**Exercise:** Everything in the records below except the pictures must be written out exactly.

[[ Data shown open ]]

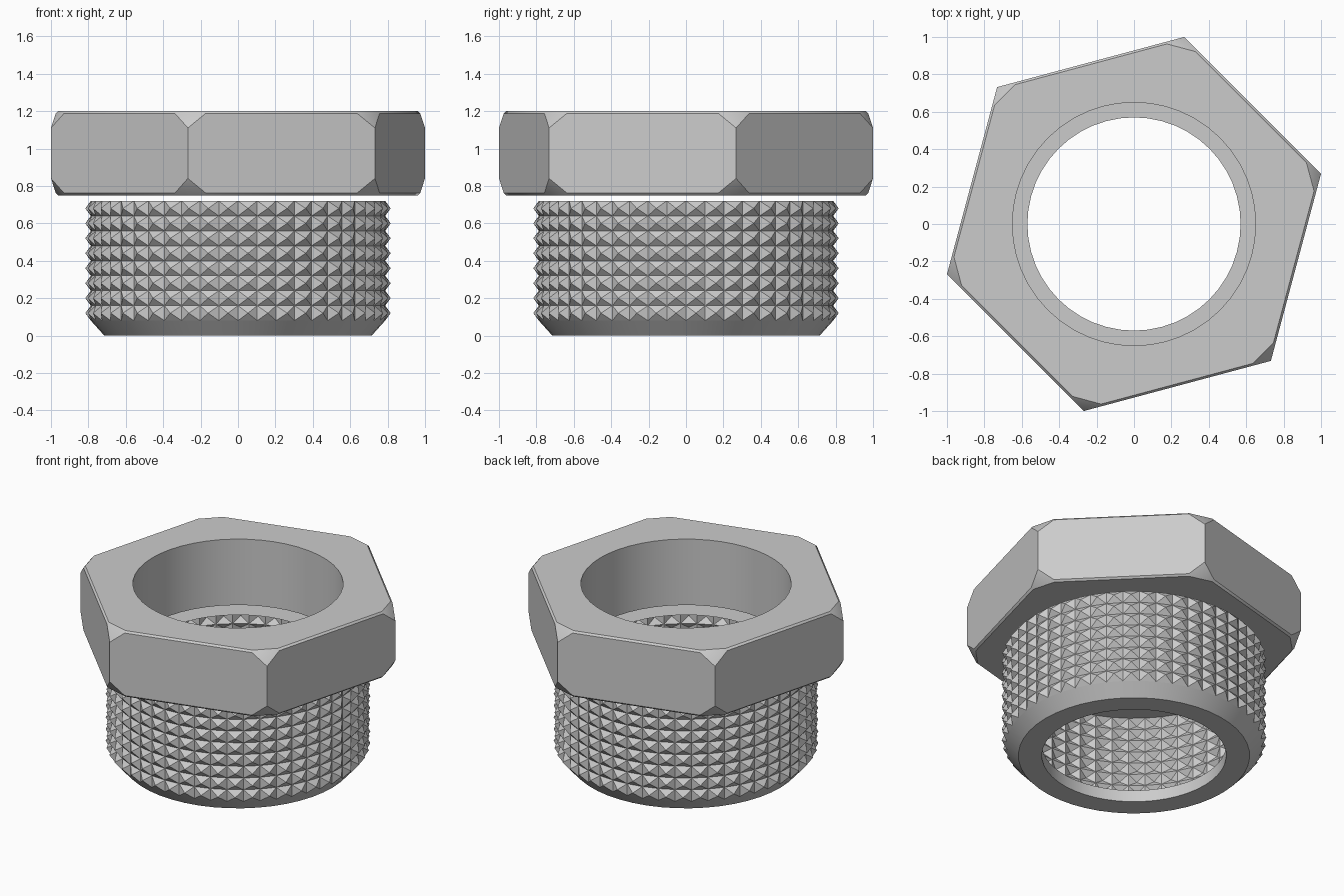
import bpy, bmesh
from math import cos, sin, pi, radians
from mathutils import Vector

if "Cube" in bpy.data.objects:
    bpy.data.objects.remove(bpy.data.objects["Cube"])

SIDES = 48

# Single steel colour
steel = bpy.data.materials.new("grey_steel")
steel.use_nodes = True
colour = (0.6, 0.6, 0.6, 1)
steel.diffuse_color = colour
steel.node_tree.nodes["Principled BSDF"].inputs["Base Color"].default_value = colour


def make_object(name, bm):
    mesh = bpy.data.meshes.new(name)
    bm.to_mesh(mesh)
    bm.free()
    obj = bpy.data.objects.new(name, mesh)
    bpy.context.collection.objects.link(obj)
    mesh.materials.append(steel)
    return obj


def smooth(obj):
    bpy.ops.object.select_all(action='DESELECT')
    obj.select_set(True)
    bpy.context.view_layer.objects.active = obj
    bpy.ops.object.shade_smooth_by_angle(angle=radians(25))


def lathe(bm, profile, closed=False):
    """Revolve (radius, height) points and return the faces of each band."""
    rings = [[bm.verts.new((r * cos(2 * pi * i / SIDES), r * sin(2 * pi * i / SIDES), z))
              for i in range(SIDES)] for r, z in profile]
    if closed:
        rings.append(rings[0])
    bands = []
    for low, high in zip(rings, rings[1:]):
        bands.append([bm.faces.new((low[i], low[(i + 1) % SIDES],
                                    high[(i + 1) % SIDES], high[i]))
                      for i in range(SIDES)])
    return bands


# Hexagonal head: hull of the hexagon with clipped corners and a fine edge chamfer
bm = bmesh.new()
MID, HALF = 0.975, 0.225
corners = [Vector((1.035 * cos(radians(15 + 60 * k)), 1.035 * sin(radians(15 + 60 * k)), 0))
           for k in range(6)]
for k, corner in enumerate(corners):
    for side in (-1, 1):
        bm.verts.new(corner + Vector((0, 0, MID + side * (HALF - 0.09))))
        other = corners[(k + side) % 6]
        edge_point = corner.lerp(other, 0.095)
        inward = -(corner + other).normalized()
        for up in (-1, 1):
            bm.verts.new(edge_point + Vector((0, 0, MID + up * (HALF - 0.012))))
            bm.verts.new(edge_point + inward * 0.012 + Vector((0, 0, MID + up * HALF)))
bmesh.ops.convex_hull(bm, input=bm.verts)
bmesh.ops.dissolve_limit(bm, angle_limit=radians(1), verts=bm.verts, edges=bm.edges)
bmesh.ops.recalc_face_normals(bm, faces=bm.faces)
head = make_object("hex_head", bm)

# Bore through the head
bm = bmesh.new()
bmesh.ops.create_cone(bm, cap_ends=True, segments=SIDES, radius1=0.65, radius2=0.65, depth=1)
cutter = make_object("bore_cutter", bm)
cutter.location.z = MID
cutter.hide_render = True
bore = head.modifiers.new("bore", 'BOOLEAN')
bore.operation = 'DIFFERENCE'
bore.solver = 'EXACT'
bore.object = cutter
bpy.context.view_layer.objects.active = head
bpy.ops.object.modifier_apply(modifier=bore.name)
bpy.data.objects.remove(cutter)
smooth(head)

# Tapered collar at the foot
bm = bmesh.new()
lathe(bm, [(0.57, 0), (0.715, 0), (0.787, 0.08), (0.57, 0.08)], closed=True)
smooth(make_object("tapered_collar", bm))

# Knurled sleeve: hollow wall with a pyramid on every cell, capped by a flat ring
ROWS = 8
bm = bmesh.new()
wall = [(0.787, 0.08 + 0.08 * j) for j in range(ROWS + 1)]
bands = lathe(bm, wall + [(0.57, 0.72)])
cells = [f for band in bands[:ROWS] for f in band]
for tip in bmesh.ops.poke(bm, faces=cells)["verts"]:
    radius = tip.co.xy.length
    tip.co.xy *= 0.818 / radius
make_object("knurled_sleeve", bm)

[[ Data shown closed ]]

**Solved exercise:**
import bpy, bmesh
from math import cos, sin, pi, radians
from mathutils import Vector

if "Cube" in bpy.data.objects:
    bpy.data.objects.remove(bpy.data.objects["Cube"])

SIDES = 48

# Single steel colour
steel = bpy.data.materials.new("grey_steel")
steel.use_nodes = True
colour = (0.6, 0.6, 0.6, 1)
steel.diffuse_color = colour
steel.node_tree.nodes["Principled BSDF"].inputs["Base Color"].default_value = colour


def make_object(name, bm):
    mesh = bpy.data.meshes.new(name)
    bm.to_mesh(mesh)
    bm.free()
    obj = bpy.data.objects.new(name, mesh)
    bpy.context.collection.objects.link(obj)
    mesh.materials.append(steel)
    return obj


def smooth(obj):
    bpy.ops.object.select_all(action='DESELECT')
    obj.select_set(True)
    bpy.context.view_layer.objects.active = obj
    bpy.ops.object.shade_smooth_by_angle(angle=radians(25))


def lathe(bm, profile, closed=False):
    """Revolve (radius, height) points and return the faces of each band."""
    rings = [[bm.verts.new((r * cos(2 * pi * i / SIDES), r * sin(2 * pi * i / SIDES), z))
              for i in range(SIDES)] for r, z in profile]
    if closed:
        rings.append(rings[0])
    bands = []
    for low, high in zip(rings, rings[1:]):
        bands.append([bm.faces.new((low[i], low[(i + 1) % SIDES],
                                    high[(i + 1) % SIDES], high[i]))
                      for i in range(SIDES)])
    return bands


# Hexagonal head: hull of the hexagon with clipped corners and a fine edge chamfer
bm = bmesh.new()
MID, HALF = 0.975, 0.225
corners = [Vector((1.035 * cos(radians(15 + 60 * k)), 1.035 * sin(radians(15 + 60 * k)), 0))
           for k in range(6)]
for k, corner in enumerate(corners):
    for side in (-1, 1):
        bm.verts.new(corner + Vector((0, 0, MID + side * (HALF - 0.09))))
        other = corners[(k + side) % 6]
        edge_point = corner.lerp(other, 0.095)
        inward = -(corner + other).normalized()
        for up in (-1, 1):
            bm.verts.new(edge_point + Vector((0, 0, MID + up * (HALF - 0.012))))
            bm.verts.new(edge_point + inward * 0.012 + Vector((0, 0, MID + up * HALF)))
bmesh.ops.convex_hull(bm, input=bm.verts)
bmesh.ops.dissolve_limit(bm, angle_limit=radians(1), verts=bm.verts, edges=bm.edges)
bmesh.ops.recalc_face_normals(bm, faces=bm.faces)
head = make_object("hex_head", bm)

# Bore through the head
bm = bmesh.new()
bmesh.ops.create_cone(bm, cap_ends=True, segments=SIDES, radius1=0.65, radius2=0.65, depth=1)
cutter = make_object("bore_cutter", bm)
cutter.location.z = MID
cutter.hide_render = True
bore = head.modifiers.new("bore", 'BOOLEAN')
bore.operation = 'DIFFERENCE'
bore.solver = 'EXACT'
bore.object = cutter
bpy.context.view_layer.objects.active = head
bpy.ops.object.modifier_apply(modifier=bore.name)
bpy.data.objects.remove(cutter)
smooth(head)

# Tapered collar at the foot
bm = bmesh.new()
lathe(bm, [(0.57, 0), (0.715, 0), (0.787, 0.08), (0.57, 0.08)], closed=True)
smooth(make_object("tapered_collar", bm))

# Knurled sleeve: hollow wall with a pyramid on every cell, capped by a flat ring
ROWS = 8
bm = bmesh.new()
wall = [(0.787, 0.08 + 0.08 * j) for j in range(ROWS + 1)]
bands = lathe(bm, wall + [(0.57, 0.72)])
cells = [f for band in bands[:ROWS] for f in band]
for tip in bmesh.ops.poke(bm, faces=cells)["verts"]:
    radius = tip.co.xy.length
    tip.co.xy *= 0.818 / radius
make_object("knurled_sleeve", bm)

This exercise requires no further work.